=== Section Start ===

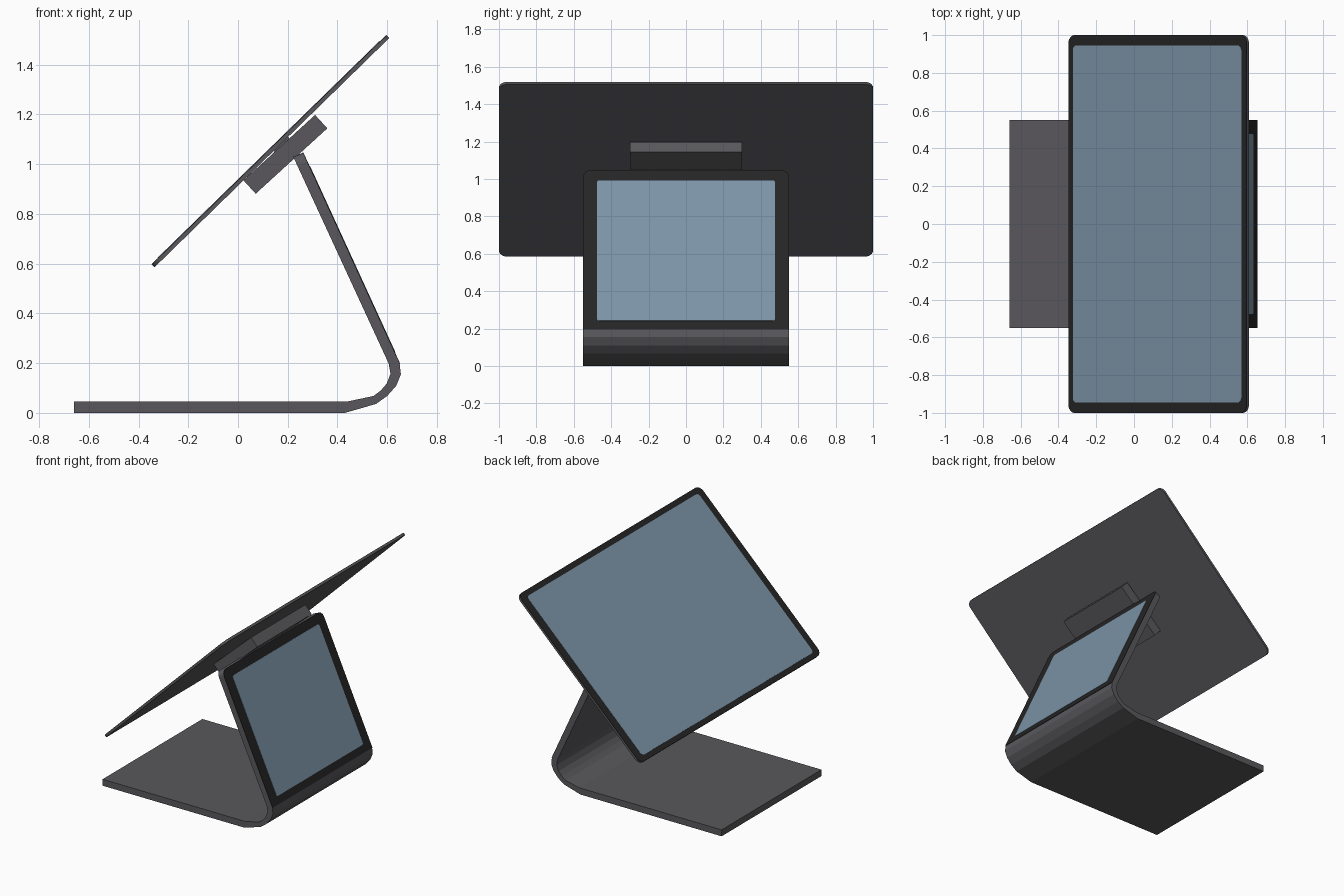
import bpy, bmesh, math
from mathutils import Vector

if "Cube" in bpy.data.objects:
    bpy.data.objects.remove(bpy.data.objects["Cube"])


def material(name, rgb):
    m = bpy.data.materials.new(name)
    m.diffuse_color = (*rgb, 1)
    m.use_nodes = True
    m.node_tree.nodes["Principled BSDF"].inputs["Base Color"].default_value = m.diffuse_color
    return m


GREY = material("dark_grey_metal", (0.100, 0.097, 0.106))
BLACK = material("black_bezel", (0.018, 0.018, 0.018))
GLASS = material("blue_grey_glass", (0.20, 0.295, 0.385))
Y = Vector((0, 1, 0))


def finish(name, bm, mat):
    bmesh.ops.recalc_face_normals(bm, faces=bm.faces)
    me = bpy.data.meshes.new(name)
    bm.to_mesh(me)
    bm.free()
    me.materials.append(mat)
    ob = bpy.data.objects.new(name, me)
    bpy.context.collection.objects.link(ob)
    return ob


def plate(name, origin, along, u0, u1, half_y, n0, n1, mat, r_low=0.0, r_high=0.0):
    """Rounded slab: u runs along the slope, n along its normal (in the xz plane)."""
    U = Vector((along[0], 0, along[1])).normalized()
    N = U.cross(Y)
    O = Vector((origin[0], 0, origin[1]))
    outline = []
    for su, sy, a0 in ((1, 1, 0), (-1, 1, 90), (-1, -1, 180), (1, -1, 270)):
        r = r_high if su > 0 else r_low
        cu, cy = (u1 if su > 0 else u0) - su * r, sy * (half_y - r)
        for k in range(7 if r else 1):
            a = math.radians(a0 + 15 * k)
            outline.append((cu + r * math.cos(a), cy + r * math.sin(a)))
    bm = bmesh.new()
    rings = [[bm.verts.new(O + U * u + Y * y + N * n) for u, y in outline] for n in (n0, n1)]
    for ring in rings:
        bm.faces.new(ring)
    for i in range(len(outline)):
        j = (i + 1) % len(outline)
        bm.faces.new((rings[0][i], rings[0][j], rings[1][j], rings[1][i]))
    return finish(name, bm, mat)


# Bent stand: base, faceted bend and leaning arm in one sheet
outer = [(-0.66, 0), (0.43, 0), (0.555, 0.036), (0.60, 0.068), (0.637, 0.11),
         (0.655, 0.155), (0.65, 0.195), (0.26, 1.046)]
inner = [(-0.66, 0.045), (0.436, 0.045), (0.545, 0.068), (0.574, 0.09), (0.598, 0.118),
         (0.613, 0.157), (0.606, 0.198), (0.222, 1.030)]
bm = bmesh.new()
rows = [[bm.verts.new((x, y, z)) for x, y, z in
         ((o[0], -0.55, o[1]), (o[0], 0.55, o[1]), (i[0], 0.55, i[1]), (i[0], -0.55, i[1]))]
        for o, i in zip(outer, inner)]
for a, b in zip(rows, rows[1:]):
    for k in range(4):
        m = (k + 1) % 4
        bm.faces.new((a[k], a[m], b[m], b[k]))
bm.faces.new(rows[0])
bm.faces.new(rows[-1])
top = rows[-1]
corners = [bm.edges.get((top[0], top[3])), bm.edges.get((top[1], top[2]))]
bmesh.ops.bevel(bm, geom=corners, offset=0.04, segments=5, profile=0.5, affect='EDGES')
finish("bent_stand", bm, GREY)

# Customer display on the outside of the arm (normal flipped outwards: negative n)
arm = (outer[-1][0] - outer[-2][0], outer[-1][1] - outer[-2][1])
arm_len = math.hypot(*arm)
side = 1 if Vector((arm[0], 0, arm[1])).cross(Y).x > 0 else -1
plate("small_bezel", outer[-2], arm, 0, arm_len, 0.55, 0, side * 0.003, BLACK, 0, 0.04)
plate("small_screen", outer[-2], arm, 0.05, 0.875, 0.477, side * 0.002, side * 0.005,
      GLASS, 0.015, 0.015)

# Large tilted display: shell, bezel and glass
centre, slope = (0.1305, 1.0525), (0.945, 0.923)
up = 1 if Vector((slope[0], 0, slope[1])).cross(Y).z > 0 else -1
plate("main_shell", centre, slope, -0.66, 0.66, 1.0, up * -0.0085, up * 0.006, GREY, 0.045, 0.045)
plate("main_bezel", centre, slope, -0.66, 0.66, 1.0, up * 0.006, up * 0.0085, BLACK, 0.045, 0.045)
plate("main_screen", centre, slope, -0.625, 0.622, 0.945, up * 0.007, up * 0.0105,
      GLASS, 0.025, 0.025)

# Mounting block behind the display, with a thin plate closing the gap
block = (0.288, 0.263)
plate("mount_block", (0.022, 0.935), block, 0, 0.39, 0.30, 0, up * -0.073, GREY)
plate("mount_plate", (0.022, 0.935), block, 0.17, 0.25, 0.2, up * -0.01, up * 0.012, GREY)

=== Section End ===

What is needed:
All lines above from the one containing "arm_len = math.hypot(*arm)" to the one containing "up = 1 if Vector((slope[0], 0, slope[1])).cross(Y).z" must be repeated exactly, both lines included, and no others.

Result of the task:
arm_len = math.hypot(*arm)
side = 1 if Vector((arm[0], 0, arm[1])).cross(Y).x > 0 else -1
plate("small_bezel", outer[-2], arm, 0, arm_len, 0.55, 0, side * 0.003, BLACK, 0, 0.04)
plate("small_screen", outer[-2], arm, 0.05, 0.875, 0.477, side * 0.002, side * 0.005,
      GLASS, 0.015, 0.015)

# Large tilted display: shell, bezel and glass
centre, slope = (0.1305, 1.0525), (0.945, 0.923)
up = 1 if Vector((slope[0], 0, slope[1])).cross(Y).z > 0 else -1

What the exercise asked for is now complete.